■ Task directions
Output only the lines of the entries that follow, starting at the one with "strands.name = 'strands';" and running down to the one with "const roll = 0.65 * Math.sin(i * 2.4);", both included and unchanged.

■ Stored items from a collection
───

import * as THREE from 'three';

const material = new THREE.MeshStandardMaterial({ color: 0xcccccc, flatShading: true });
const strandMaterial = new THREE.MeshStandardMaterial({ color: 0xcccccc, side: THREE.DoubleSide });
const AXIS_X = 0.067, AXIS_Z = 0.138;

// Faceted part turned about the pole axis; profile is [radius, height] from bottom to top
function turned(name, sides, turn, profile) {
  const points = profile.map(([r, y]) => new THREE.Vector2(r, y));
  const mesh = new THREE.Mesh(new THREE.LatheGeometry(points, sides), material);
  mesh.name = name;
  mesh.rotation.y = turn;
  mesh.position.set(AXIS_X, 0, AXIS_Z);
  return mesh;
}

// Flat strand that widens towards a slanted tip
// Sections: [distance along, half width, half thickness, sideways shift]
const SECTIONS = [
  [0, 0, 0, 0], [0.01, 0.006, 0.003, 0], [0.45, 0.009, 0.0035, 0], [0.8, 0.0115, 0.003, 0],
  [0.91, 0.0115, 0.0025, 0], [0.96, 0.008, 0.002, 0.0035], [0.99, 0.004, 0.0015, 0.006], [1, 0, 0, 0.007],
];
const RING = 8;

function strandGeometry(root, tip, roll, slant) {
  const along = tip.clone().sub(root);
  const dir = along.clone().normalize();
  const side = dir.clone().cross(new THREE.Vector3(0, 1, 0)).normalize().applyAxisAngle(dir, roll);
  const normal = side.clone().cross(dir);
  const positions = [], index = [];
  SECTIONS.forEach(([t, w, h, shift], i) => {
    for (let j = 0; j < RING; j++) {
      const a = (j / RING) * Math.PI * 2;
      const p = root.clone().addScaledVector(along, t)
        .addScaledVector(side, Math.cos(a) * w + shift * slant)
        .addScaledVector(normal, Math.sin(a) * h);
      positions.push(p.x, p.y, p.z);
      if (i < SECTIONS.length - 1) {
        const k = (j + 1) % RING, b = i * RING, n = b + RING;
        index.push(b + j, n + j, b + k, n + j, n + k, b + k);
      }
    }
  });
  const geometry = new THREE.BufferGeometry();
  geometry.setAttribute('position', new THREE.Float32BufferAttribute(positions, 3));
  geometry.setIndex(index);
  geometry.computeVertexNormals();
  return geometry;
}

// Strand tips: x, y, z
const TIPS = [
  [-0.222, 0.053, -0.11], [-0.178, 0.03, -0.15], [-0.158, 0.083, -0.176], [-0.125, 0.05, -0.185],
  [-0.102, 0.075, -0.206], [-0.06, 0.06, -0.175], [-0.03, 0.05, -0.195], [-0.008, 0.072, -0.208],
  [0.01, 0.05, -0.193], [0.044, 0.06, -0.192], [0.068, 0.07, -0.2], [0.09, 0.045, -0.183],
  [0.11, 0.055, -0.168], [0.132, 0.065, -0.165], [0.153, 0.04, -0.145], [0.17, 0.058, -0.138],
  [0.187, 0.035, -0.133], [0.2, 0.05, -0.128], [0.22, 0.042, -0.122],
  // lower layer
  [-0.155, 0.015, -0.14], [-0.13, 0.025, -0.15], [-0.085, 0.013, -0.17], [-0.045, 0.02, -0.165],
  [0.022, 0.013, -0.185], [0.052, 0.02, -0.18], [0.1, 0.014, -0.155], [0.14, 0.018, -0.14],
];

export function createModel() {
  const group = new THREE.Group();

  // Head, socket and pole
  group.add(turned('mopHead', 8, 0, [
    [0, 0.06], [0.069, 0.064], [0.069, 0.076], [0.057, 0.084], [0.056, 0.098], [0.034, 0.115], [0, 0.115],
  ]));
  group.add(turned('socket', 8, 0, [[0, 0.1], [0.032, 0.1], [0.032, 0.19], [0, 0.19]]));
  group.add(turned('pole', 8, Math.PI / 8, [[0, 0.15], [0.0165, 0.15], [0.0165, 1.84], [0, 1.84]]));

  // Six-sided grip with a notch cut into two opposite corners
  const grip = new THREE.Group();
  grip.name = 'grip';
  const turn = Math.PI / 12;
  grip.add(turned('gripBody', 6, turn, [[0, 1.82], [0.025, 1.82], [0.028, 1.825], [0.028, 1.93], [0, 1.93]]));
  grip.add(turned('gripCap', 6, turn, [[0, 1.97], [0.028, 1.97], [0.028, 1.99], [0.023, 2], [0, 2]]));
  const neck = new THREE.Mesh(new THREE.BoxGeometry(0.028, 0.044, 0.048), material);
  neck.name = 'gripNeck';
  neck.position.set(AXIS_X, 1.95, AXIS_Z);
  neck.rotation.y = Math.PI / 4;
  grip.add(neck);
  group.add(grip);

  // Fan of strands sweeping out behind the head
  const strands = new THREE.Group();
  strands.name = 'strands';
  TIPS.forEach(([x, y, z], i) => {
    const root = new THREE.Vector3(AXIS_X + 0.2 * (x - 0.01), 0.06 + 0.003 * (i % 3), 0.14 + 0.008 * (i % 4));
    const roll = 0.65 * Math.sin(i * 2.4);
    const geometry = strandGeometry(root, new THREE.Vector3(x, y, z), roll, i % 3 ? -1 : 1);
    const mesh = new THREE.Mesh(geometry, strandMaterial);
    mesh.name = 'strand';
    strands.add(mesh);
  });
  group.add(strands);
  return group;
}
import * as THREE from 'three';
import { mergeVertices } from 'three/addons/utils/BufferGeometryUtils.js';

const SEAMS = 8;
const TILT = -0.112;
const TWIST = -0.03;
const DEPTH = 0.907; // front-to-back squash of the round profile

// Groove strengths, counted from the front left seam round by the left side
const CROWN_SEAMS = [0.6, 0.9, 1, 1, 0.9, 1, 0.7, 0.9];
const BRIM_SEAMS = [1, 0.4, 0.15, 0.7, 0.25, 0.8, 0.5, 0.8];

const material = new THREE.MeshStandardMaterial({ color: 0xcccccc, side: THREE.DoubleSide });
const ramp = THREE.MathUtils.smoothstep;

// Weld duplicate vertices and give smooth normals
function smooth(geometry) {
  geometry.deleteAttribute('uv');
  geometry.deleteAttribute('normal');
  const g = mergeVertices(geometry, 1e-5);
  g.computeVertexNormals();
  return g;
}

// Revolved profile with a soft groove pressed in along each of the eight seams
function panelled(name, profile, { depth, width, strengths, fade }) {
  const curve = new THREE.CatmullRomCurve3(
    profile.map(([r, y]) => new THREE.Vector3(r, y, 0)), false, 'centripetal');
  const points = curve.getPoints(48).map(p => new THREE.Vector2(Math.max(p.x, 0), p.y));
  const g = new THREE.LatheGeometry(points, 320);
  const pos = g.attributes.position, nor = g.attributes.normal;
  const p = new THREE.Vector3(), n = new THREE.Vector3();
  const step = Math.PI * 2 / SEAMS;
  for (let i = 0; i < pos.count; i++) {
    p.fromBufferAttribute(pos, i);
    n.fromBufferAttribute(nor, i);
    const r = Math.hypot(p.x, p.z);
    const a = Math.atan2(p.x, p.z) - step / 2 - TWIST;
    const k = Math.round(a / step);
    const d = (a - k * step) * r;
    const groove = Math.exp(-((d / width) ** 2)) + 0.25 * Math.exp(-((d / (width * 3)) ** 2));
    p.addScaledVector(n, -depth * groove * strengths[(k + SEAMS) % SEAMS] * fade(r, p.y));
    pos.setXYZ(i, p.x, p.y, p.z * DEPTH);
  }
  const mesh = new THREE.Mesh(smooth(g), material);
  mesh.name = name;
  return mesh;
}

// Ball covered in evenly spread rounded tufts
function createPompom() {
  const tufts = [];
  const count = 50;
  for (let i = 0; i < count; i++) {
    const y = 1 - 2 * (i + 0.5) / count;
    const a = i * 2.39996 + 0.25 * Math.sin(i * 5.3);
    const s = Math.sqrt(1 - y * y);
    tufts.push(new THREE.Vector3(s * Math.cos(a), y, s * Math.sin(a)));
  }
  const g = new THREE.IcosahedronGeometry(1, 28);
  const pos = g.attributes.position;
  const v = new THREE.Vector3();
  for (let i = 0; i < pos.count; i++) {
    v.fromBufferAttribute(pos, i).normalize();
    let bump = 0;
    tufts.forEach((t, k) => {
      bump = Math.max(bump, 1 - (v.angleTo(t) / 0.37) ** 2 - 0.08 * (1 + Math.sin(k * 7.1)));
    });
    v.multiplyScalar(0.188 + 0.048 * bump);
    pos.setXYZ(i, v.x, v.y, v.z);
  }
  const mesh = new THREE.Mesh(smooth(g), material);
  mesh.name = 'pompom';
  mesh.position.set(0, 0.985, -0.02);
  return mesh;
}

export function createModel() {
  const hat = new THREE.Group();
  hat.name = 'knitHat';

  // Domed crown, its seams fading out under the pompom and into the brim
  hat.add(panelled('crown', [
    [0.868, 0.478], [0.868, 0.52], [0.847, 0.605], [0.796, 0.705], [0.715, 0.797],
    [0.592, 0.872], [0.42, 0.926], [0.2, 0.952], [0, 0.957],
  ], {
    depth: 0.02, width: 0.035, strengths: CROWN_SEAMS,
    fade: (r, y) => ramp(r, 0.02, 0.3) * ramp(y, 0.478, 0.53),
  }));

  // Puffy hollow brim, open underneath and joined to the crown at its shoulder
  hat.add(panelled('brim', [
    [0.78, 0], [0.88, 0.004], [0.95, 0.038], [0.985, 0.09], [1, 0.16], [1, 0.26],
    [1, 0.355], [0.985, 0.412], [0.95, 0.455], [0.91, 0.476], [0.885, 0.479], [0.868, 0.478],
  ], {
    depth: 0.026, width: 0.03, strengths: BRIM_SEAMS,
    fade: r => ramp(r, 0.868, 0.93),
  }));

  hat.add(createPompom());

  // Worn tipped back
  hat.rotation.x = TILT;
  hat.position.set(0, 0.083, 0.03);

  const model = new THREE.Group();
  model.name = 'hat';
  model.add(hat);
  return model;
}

───

■ Answer
  strands.name = 'strands';
  TIPS.forEach(([x, y, z], i) => {
    const root = new THREE.Vector3(AXIS_X + 0.2 * (x - 0.01), 0.06 + 0.003 * (i % 3), 0.14 + 0.008 * (i % 4));
    const roll = 0.65 * Math.sin(i * 2.4);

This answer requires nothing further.